Work instruction =>
Nothing but the lines from the top of the data to the line holding "outer bend radius" should be printed, word for word and both ends included; leave the pictures out.
══ Extracted data
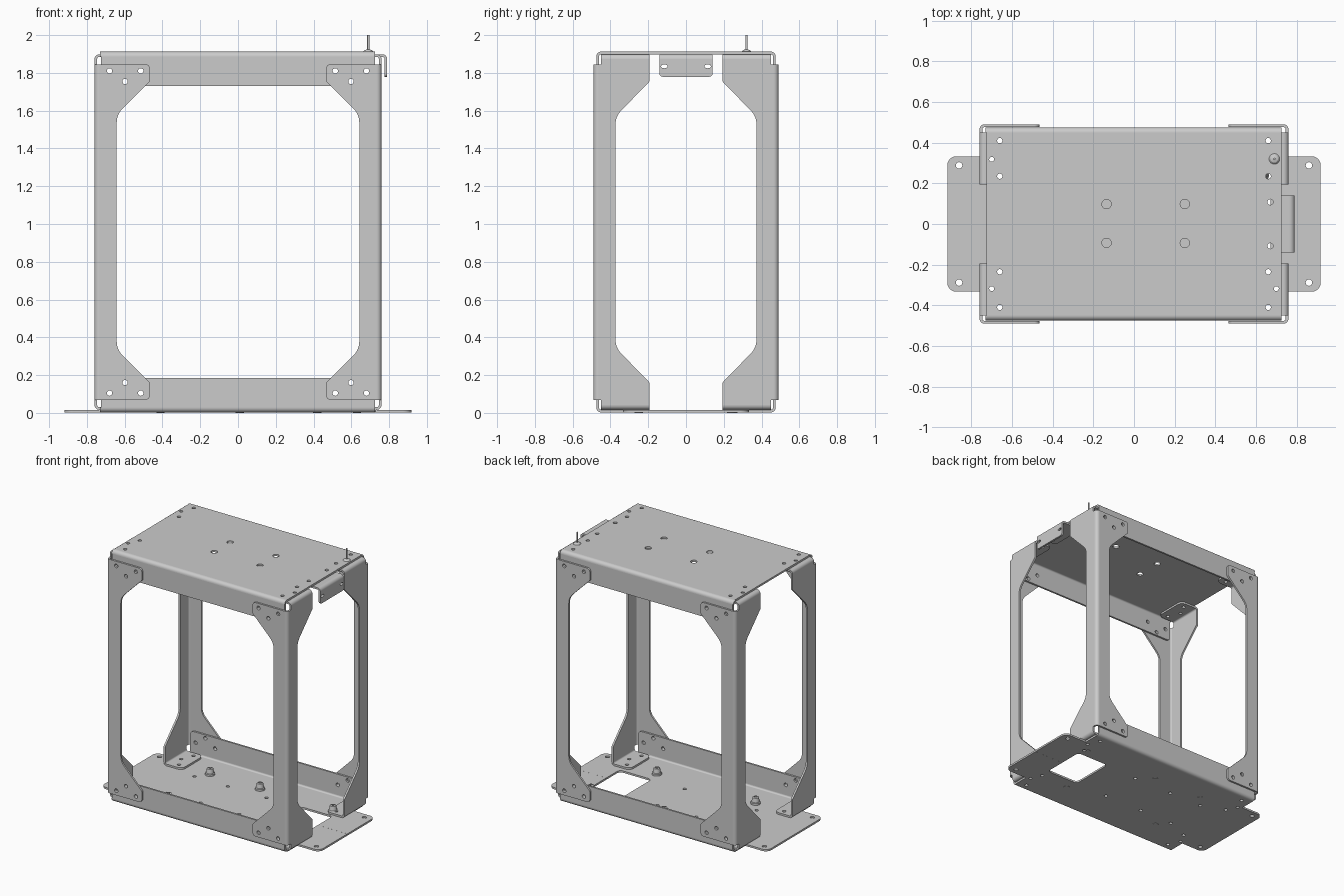
import bpy, bmesh, math
from mathutils import Matrix, Vector

if "Cube" in bpy.data.objects:
    bpy.data.objects.remove(bpy.data.objects["Cube"])

ZM = 0.9575          # mid height: parts are drawn symmetric about it
T = 0.014            # sheet thickness
R = 0.026            # outer bend radius
AX = {'x': Vector((1, 0, 0)), 'y': Vector((0, 1, 0)), 'z': Vector((0, 0, 1))}


def fillet(pts, n=6):
    """Round corners of a polygon given as (u, v[, radius])."""
    out = []
    for i, p in enumerate(pts):
        c = Vector(p[:2])
        r = p[2] if len(p) > 2 else 0
        if not r:
            out.append(c)
            continue
        a = (Vector(pts[i - 1][:2]) - c).normalized()
        b = (Vector(pts[(i + 1) % len(pts)][:2]) - c).normalized()
        half = a.angle(b) / 2
        m = c + (a + b).normalized() * (r / math.sin(half))
        s = c + a * (r / math.tan(half)) - m
        e = c + b * (r / math.tan(half)) - m
        for k in range(n + 1):
            d = s.lerp(e, k / n)
            out.append(m + d.normalized() * r)
    return out


def mirror_v(pts):
    """Close a half outline by reflecting it in v."""
    return pts + [(p[0], -p[1], *p[2:]) for p in reversed(pts)]


def mirror_u(pts):
    return pts + [(-p[0], p[1], *p[2:]) for p in reversed(pts)]


def sheet(bm, outline, plane, d0, d1, holes=(), n=6):
    """Add a flat outline with holes (u, v, ru[, rv]) extruded from d0 to d1."""
    cu = bpy.data.curves.new("profile", 'CURVE')
    cu.dimensions, cu.fill_mode, cu.extrude = '2D', 'BOTH', abs(d1 - d0) / 2
    loops = [fillet(outline, n)]
    for h in holes:
        rv = h[3] if len(h) > 3 else h[2]
        loops.append([(h[0] + h[2] * math.cos(k * math.tau / 20),
                       h[1] + rv * math.sin(k * math.tau / 20)) for k in range(20)])
    for loop in loops:
        sp = cu.splines.new('POLY')
        sp.points.add(len(loop) - 1)
        for q, p in zip(sp.points, loop):
            q.co = (p[0], p[1], 0, 1)
        sp.use_cyclic_u = True
    ob = bpy.data.objects.new("profile", cu)
    bpy.context.collection.objects.link(ob)
    dg = bpy.context.evaluated_depsgraph_get()
    me = bpy.data.meshes.new_from_object(ob.evaluated_get(dg))
    bpy.data.objects.remove(ob)
    u, v = AX[plane[0]], AX[plane[1]]
    w = AX[({'x', 'y', 'z'} - set(plane)).pop()]
    m = Matrix((u, v, w)).transposed().to_4x4()
    m.translation = w * (d0 + d1) / 2
    me.transform(m)
    tmp = bmesh.new()
    tmp.from_mesh(me)
    bmesh.ops.remove_doubles(tmp, verts=tmp.verts, dist=0.0002)
    bmesh.ops.recalc_face_normals(tmp, faces=tmp.faces)
    tmp.to_mesh(me)
    tmp.free()
    bm.from_mesh(me)
    bpy.data.meshes.remove(me)


def bend(bm, cu, cv, su, sv, plane, d0, d1, n=8):
    """Quarter-round bend about centre (cu, cv) in the given quadrant."""
    arc = [(math.cos(k * math.pi / 2 / n), math.sin(k * math.pi / 2 / n)) for k in range(n + 1)]
    pts = [(cu + su * R * c, cv + sv * R * s) for c, s in arc]
    pts += [(cu + su * (R - T) * c, cv + sv * (R - T) * s) for c, s in reversed(arc)]
    sheet(bm, pts, plane, d0, d1)


def finish(bm, name, scale=(1, 1, 1), loc=(0, 0, ZM)):
    me = bpy.data.meshes.new(name)
    bm.to_mesh(me)
    me.transform(Matrix.Diagonal((*scale, 1)))
    if scale[0] * scale[1] * scale[2] < 0:
        me.flip_normals()
    ob = bpy.data.objects.new(name, me)
    ob.location = loc
    bpy.context.collection.objects.link(ob)


def lathe(name, profile, loc, seg=24):
    bm = bmesh.new()
    vs = [bm.verts.new((r, 0, z)) for r, z in profile]
    es = [bm.edges.new(p) for p in zip(vs, vs[1:])]
    bmesh.ops.spin(bm, geom=vs + es, cent=(0, 0, 0), axis=(0, 0, 1),
                   angle=math.tau, steps=seg)
    bmesh.ops.remove_doubles(bm, verts=bm.verts, dist=0.0002)
    bmesh.ops.recalc_face_normals(bm, faces=bm.faces)
    finish(bm, name, loc=loc)


H = 0.955            # half height to the outside of the trays
HP = H - T           # half height of the posts
X, Y = 0.76, 0.49    # outside of the posts
FH = 0.888           # half height of the post's front flange
foot_holes = [(0.66, 0.41, 0.013), (0.66, 0.235, 0.013), (0.70, 0.318, 0.012)]

# Corner posts: angle section with gusset ends and folded feet
bm = bmesh.new()
front = mirror_v([(X - R, -FH), (0.465, -FH, 0.025), (0.465, -0.80, 0.02), (0.642, -0.622, 0.1)])
sheet(bm, front, 'xz', Y - T, Y,
      [(x, s * z, 0.014) for s in (1, -1) for x, z in ((0.68, 0.853), (0.515, 0.853), (0.598, 0.797))])
side = mirror_v([(Y - R, -FH), (0.45, -FH), (0.45, R - HP), (0.193, R - HP),
                 (0.193, -0.797, 0.01), (0.373, -0.612, 0.1)])
sheet(bm, side, 'yz', X - T, X)
bend(bm, X - R, Y - R, 1, 1, 'xy', -FH, FH)
foot = [(X - R, 0.193), (0.605, 0.193, 0.04), (0.605, 0.45, 0.04), (X - R, 0.45)]
for s in (1, -1):
    bend(bm, X - R, s * (HP - R), 1, s, 'xz', 0.193, 0.45)
    sheet(bm, foot, 'xy', s * HP, s * (HP - T), foot_holes)
for sx, a in ((-1, "left"), (1, "right")):
    for sy, b in ((-1, "front"), (1, "back")):
        finish(bm, f"post_{b}_{a}", (sx, sy, 1))

# Top and bottom trays: plate with folded front and back flanges
YT = Y - T - 0.001
yb = YT - R
corner = [(sx * h[0], sy * h[1], h[2]) for h in foot_holes for sx in (1, -1) for sy in (1, -1)]


def tray(name, outline, holes, sz):
    bm = bmesh.new()
    sheet(bm, outline, 'xy', H, H - T, corner + holes)
    flange = mirror_u([(0.725, H - R), (0.725, 0.772, 0.03)])
    fh = [(s * x, z, 0.014) for s in (1, -1) for x, z in ((0.68, 0.853), (0.515, 0.853), (0.598, 0.797))]
    for s in (1, -1):
        bend(bm, s * yb, H - R, s, 1, 'yz', -0.73, 0.725)
        sheet(bm, flange, 'xz', s * YT, s * (YT - T), fh)
    finish(bm, name, (1, 1, sz))


tray("top_tray", mirror_u(mirror_v([(0.725, yb)])[::-1]),
     [(x, y, 0.023) for x in (-0.135, 0.25) for y in (-0.093, 0.098)]
     + [(0.67, s * 0.108, 0.014) for s in (1, -1)], 1)

ear = [(0.73, yb), (0.73, 0.333), (0.918, 0.333, 0.045)]
base = mirror_u(mirror_v(ear)[::-1])
bm_holes = [(sx * 0.86, sy * 0.288, 0.016) for sx in (1, -1) for sy in (1, -1)]
bm_holes += [(x, s * 0.163, 0.013) for x in (-0.48, -0.2, 0.125) for s in (1, -1)]
# cable window is a wide rounded opening, cut as a second outline
window = [(0.40, -0.16, 0.03), (0.67, -0.16, 0.03), (0.67, 0.18, 0.03), (0.40, 0.18, 0.03)]
plain_sheet = sheet


def sheet(bm, outline, plane, d0, d1, holes=(), n=6):
    if outline is not base:
        return plain_sheet(bm, outline, plane, d0, d1, holes, n)
    # join the window to the right-hand edge loop with a zero-width slit at y = 0
    loop = [tuple(p) for p in fillet(base)]
    win = [tuple(p) for p in fillet(window)]
    i = max(range(len(loop)), key=lambda k: (loop[k][0] + loop[k - 1][0]) if loop[k][1] * loop[k - 1][1] < 0 else -9)
    up = 1 if loop[i][1] > 0 else -1
    e = 0.0003
    w = win if up < 0 else win[::-1]
    k = [j for j in range(len(w)) if w[j][0] > 0.66 and w[j - 1][0] > 0.66 and w[j][1] * w[j - 1][1] < 0][0]
    w = w[k:] + w[:k]
    sw = 1 if w[0][1] > 0 else -1
    slit = [(0.918, -up * e), (0.67, -up * e)] + (w if sw == -up else w[::-1]) + [(0.67, up * e), (0.918, up * e)]
    plain_sheet(bm, loop[:i] + slit + loop[i:], plane, d0, d1, holes, n)


tray("bottom_tray", base, bm_holes, -1)

# Angle bracket under the right end of the top tray
bm = bmesh.new()
XB = 0.79
arm = [(XB - R, -0.14), (XB - R, 0.14), (0.615, 0.14, 0.02), (0.615, -0.14, 0.02)]
sheet(bm, arm, 'xy', HP, HP - T, [(0.67, s * 0.108, 0.014) for s in (1, -1)])
bend(bm, XB - R, HP - R, 1, 1, 'xz', -0.14, 0.14)
sheet(bm, mirror_u([(0.14, HP - R), (0.14, 0.822, 0.015)]), 'yz', XB - T, XB,
      [(s * 0.115, 0.877, 0.017, 0.01) for s in (1, -1)])
finish(bm, "side_bracket")

# Pin on the top tray
lathe("top_pin", [(0, 1.905), (0.026, 1.905), (0.026, 1.913), (0.018, 1.921), (0.006, 1.924),
                  (0.006, 2.0), (0, 2.0)], (0.69, 0.32, 0))

# Standoff studs on the bottom tray
for i, (x, y) in enumerate([(-0.41, 0.25), (0.01, 0.25), (0.63, 0.24), (0.42, -0.25), (-0.41, -0.25)]):
    lathe(f"standoff_{i + 1}", [(0, 0), (0.022, 0), (0.022, 0.016), (0.034, 0.016), (0.034, 0.03),
                                (0.028, 0.034), (0.022, 0.065), (0.010, 0.068), (0.010, 0.055), (0, 0.055)], (x, y, 0))

for ob in bpy.context.scene.objects:
    ob.select_set(True)
    bpy.context.view_layer.objects.active = ob
bpy.ops.object.shade_smooth_by_angle(angle=math.radians(30))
════
Written solution =>
import bpy, bmesh, math
from mathutils import Matrix, Vector

if "Cube" in bpy.data.objects:
    bpy.data.objects.remove(bpy.data.objects["Cube"])

ZM = 0.9575          # mid height: parts are drawn symmetric about it
T = 0.014            # sheet thickness
R = 0.026            # outer bend radius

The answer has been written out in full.